A plunge in oil prices has also undermined the Canadian dollar. Western Canada Intermediate (WTI) plunged from $68.40/barrel on Tuesday to $64.45 on Wednesday. Profit-taking ahead of the weekend as lifted prices to $65.83 this morning. Traders are concerned about the recent rise in U.S. crude inventories. On Wednesday, the Energy Information Administration reported crude stocks rose 6.80 million barrels. Earlier, the Organization of the Petroleum Exporting Countries (OPEC) said that production increased by 41,000/barrels per day in July. The issue is future global demand. Traders are worried that the U.S. administrations threat to levy tariffs on another $200 billion worth of Chinese imports will lower global growth and global demand, by default.

The U.S. government triggered a bout of risk aversion with their stance against Turkey. The U.S. is demanding that Turkey release an American pastor that is being held on suspicion he was part of a coup attempt. The first round of sanctions against Turkey sparked a massive drop in the Turkish lira and raised fears that the losses would negatively impact some major European banks. EUR/USD sank on the news but since recovered. The recovery was aided by Qatar promising a $15-billion investment into Turkey. However, yesterday, U.S. National Economic Council Director Larry Kudlow warned of further Turkey sanctions in the coming days. USD/TRY which had dropped after the Qatar news rallied this morning. The fresh contagion fears put a halt to a nascent U.S. dollar retreat against the G-10 currencies.

The U.S. aimed at China, again. The newly appointed U.S. Special Envoy to Iran Brian Hook warned yesterday that the administration would put sanctions on any nation importing Iranian oil. China was not exempt. China imports the bulk of its crude from Iran and India, and South Korea are also large importers.

The threat of new sanctions, contagion risks from prior U.S. actions against Turkey and the hawkish outlook for the Federal Reserve combined to limit Canadian dollar gains.

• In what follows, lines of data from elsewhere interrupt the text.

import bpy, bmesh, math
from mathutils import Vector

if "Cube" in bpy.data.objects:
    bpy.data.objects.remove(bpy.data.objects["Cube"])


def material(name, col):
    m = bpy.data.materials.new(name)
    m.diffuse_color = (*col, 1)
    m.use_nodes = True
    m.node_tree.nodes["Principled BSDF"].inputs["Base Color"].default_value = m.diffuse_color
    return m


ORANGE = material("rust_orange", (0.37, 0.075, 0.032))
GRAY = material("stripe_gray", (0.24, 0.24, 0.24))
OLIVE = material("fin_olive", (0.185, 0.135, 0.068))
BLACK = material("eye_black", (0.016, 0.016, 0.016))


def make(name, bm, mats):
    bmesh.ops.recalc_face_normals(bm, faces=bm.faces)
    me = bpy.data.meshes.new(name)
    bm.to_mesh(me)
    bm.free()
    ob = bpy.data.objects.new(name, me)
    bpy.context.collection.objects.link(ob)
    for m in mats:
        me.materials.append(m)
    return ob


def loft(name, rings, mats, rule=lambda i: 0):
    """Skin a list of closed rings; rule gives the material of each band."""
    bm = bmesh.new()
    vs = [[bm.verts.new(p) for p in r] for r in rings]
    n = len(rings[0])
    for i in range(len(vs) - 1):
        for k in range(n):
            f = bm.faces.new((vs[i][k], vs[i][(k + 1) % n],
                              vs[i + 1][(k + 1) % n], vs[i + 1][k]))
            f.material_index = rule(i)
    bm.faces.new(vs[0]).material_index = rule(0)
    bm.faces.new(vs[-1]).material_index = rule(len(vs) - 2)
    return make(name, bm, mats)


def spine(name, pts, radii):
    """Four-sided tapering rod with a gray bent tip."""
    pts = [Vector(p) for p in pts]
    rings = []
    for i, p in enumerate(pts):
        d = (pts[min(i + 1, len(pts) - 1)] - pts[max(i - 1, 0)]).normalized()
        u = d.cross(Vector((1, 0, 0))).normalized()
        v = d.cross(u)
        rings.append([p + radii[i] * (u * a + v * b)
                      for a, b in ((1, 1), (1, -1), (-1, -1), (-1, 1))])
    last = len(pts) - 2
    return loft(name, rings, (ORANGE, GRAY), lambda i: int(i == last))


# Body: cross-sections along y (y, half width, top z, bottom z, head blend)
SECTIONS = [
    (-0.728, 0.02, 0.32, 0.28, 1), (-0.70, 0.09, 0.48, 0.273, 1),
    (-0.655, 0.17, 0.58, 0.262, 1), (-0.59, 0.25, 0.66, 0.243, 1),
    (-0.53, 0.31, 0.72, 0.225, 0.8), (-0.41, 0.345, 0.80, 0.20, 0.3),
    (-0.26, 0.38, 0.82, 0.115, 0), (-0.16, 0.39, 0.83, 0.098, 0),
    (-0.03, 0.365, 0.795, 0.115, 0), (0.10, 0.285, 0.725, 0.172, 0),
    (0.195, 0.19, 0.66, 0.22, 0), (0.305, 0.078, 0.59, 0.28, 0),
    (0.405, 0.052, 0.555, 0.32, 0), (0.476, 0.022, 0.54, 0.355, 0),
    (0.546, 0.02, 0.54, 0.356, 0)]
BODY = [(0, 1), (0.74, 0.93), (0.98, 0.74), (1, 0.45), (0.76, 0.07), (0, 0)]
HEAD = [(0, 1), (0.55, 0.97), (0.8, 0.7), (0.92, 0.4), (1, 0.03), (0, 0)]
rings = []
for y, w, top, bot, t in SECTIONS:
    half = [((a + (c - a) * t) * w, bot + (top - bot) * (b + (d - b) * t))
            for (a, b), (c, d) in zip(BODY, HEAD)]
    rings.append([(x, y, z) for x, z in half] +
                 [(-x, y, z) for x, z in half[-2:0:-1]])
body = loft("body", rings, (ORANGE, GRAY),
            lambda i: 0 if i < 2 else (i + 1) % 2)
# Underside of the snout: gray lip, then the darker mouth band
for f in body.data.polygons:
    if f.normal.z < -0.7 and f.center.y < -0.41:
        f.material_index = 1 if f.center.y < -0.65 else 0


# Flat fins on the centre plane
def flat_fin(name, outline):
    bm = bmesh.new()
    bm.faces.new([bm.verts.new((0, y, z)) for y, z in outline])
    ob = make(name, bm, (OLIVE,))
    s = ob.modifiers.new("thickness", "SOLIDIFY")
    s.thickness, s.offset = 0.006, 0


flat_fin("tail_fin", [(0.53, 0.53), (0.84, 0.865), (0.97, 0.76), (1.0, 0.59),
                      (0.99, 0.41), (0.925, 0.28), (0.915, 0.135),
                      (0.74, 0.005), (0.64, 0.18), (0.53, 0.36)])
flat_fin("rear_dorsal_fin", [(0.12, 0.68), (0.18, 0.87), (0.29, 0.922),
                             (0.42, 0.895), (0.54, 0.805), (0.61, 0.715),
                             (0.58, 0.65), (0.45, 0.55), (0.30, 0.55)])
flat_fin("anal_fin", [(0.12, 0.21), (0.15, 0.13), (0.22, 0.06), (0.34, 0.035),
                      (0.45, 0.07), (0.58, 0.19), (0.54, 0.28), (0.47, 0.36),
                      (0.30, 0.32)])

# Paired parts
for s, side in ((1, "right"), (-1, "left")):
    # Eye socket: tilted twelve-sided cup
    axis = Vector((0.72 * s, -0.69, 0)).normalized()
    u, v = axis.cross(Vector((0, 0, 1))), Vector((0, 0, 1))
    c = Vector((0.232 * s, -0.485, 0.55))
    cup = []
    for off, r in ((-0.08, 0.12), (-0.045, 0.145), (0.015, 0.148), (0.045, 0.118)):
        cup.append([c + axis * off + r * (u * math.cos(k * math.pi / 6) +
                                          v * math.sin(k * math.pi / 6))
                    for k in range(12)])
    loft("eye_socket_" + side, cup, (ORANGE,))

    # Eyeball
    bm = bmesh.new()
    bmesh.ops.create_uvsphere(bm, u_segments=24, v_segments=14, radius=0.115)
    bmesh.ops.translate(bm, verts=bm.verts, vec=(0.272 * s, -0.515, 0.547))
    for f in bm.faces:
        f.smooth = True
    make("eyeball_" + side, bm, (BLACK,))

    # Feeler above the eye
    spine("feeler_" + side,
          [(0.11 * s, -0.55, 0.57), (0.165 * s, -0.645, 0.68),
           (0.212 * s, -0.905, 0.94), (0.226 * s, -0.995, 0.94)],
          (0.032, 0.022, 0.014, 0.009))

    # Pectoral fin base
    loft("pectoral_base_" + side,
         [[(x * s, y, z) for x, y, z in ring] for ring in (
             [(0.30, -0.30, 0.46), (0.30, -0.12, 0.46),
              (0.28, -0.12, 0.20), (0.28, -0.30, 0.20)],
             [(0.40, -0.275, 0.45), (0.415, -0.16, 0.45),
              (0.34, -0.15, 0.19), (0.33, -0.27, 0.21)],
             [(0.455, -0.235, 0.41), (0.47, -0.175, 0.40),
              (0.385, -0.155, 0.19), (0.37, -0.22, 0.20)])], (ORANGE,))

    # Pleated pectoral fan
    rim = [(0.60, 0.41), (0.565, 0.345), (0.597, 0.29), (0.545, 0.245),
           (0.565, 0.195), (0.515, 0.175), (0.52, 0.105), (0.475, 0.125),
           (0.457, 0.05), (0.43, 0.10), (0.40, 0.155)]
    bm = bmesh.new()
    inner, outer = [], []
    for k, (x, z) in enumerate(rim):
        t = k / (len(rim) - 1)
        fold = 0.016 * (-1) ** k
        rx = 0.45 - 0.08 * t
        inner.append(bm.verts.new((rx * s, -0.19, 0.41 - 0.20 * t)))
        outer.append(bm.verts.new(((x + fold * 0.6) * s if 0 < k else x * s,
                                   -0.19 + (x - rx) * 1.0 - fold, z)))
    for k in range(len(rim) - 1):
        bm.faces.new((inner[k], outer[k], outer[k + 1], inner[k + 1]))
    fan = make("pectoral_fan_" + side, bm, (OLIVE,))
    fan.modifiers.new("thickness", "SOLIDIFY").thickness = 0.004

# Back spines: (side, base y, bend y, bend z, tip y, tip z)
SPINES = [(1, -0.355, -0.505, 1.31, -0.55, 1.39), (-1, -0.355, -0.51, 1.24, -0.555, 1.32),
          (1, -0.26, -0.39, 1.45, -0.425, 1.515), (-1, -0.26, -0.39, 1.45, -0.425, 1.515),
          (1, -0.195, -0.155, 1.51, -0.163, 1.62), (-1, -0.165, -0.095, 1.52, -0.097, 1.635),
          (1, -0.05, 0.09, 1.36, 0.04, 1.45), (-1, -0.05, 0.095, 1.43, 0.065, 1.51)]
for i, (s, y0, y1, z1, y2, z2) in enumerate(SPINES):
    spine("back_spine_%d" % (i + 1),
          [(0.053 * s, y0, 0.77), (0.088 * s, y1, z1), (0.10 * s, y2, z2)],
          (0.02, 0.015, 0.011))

Canada’s July inflation data will be released today, and it is expected to be unchanged from June. Even if inflation rises more than expected, Canadian dollar strength will be short-lived.

Rahim Madhavji is the President of, a Canadian currency exchange that provides better rates than the banks to Canadians